Exercise inputs Start Marker
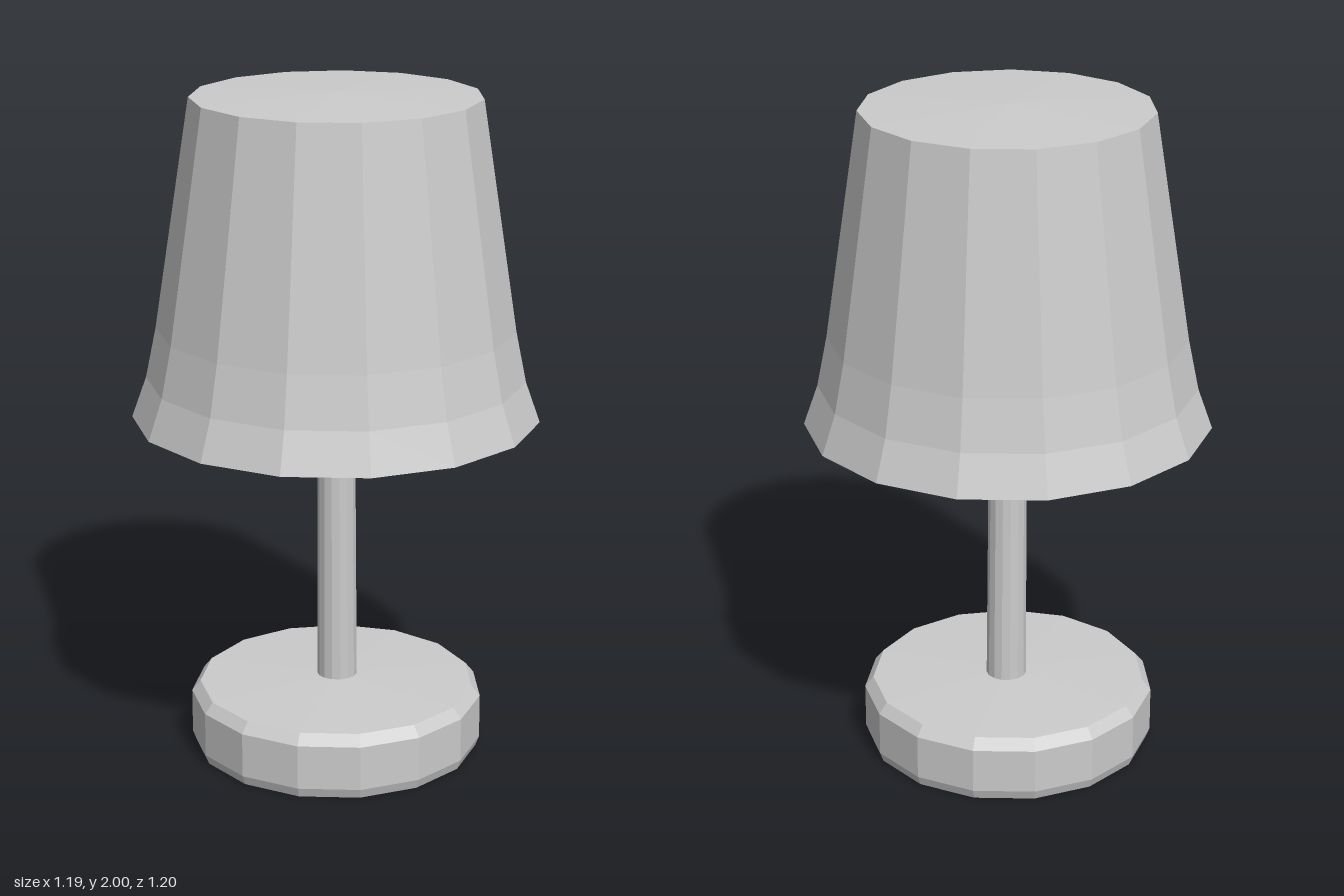
import * as THREE from 'three';

const SIDES = 15;

// Faceted solid of revolution; the centre line drifts in z from zBottom to zTop.
function turned(name, profile, zBottom, zTop) {
  const points = profile.map(([r, y]) => new THREE.Vector2(r, y));
  const geometry = new THREE.LatheGeometry(points, SIDES, Math.PI / 2);
  const yBottom = profile[0][1];
  const height = profile[profile.length - 1][1] - yBottom;
  const pos = geometry.attributes.position;
  for (let i = 0; i < pos.count; i++) {
    const t = (pos.getY(i) - yBottom) / height;
    pos.setZ(i, pos.getZ(i) + zBottom + (zTop - zBottom) * t);
  }
  geometry.computeVertexNormals();
  const material = new THREE.MeshStandardMaterial({ color: 0xcccccc, flatShading: true });
  const mesh = new THREE.Mesh(geometry, material);
  mesh.name = name;
  mesh.position.x = -0.009;
  return mesh;
}

export function createModel() {
  const lamp = new THREE.Group();
  lamp.name = 'tableLamp';

  // Bevelled foot with a slightly domed top
  lamp.add(turned('base', [
    [0, 0], [0.43, 0], [0.441, 0.03], [0.441, 0.165], [0.415, 0.197], [0, 0.21],
  ], 0, 0));

  // Slim pole, slightly tapered and leaning
  lamp.add(turned('pole', [
    [0, 0.18], [0.061, 0.18], [0.056, 1.06], [0, 1.06],
  ], -0.016, -0.002));

  // Closed shade with a flared hem and shallow domed top
  lamp.add(turned('shade', [
    [0, 1.045], [0.601, 1.045], [0.558, 1.165], [0.527, 1.315], [0.422, 1.988], [0, 2],
  ], 0, -0.008));

  return lamp;
}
Exercise inputs End Marker
## Exercise directions
Locate the word "lamp" in the data above. Copy every line carrying it.

## Solution to the problem
  const lamp = new THREE.Group();
  lamp.name = 'tableLamp';
  lamp.add(turned('base', [
  lamp.add(turned('pole', [
  lamp.add(turned('shade', [
  return lamp;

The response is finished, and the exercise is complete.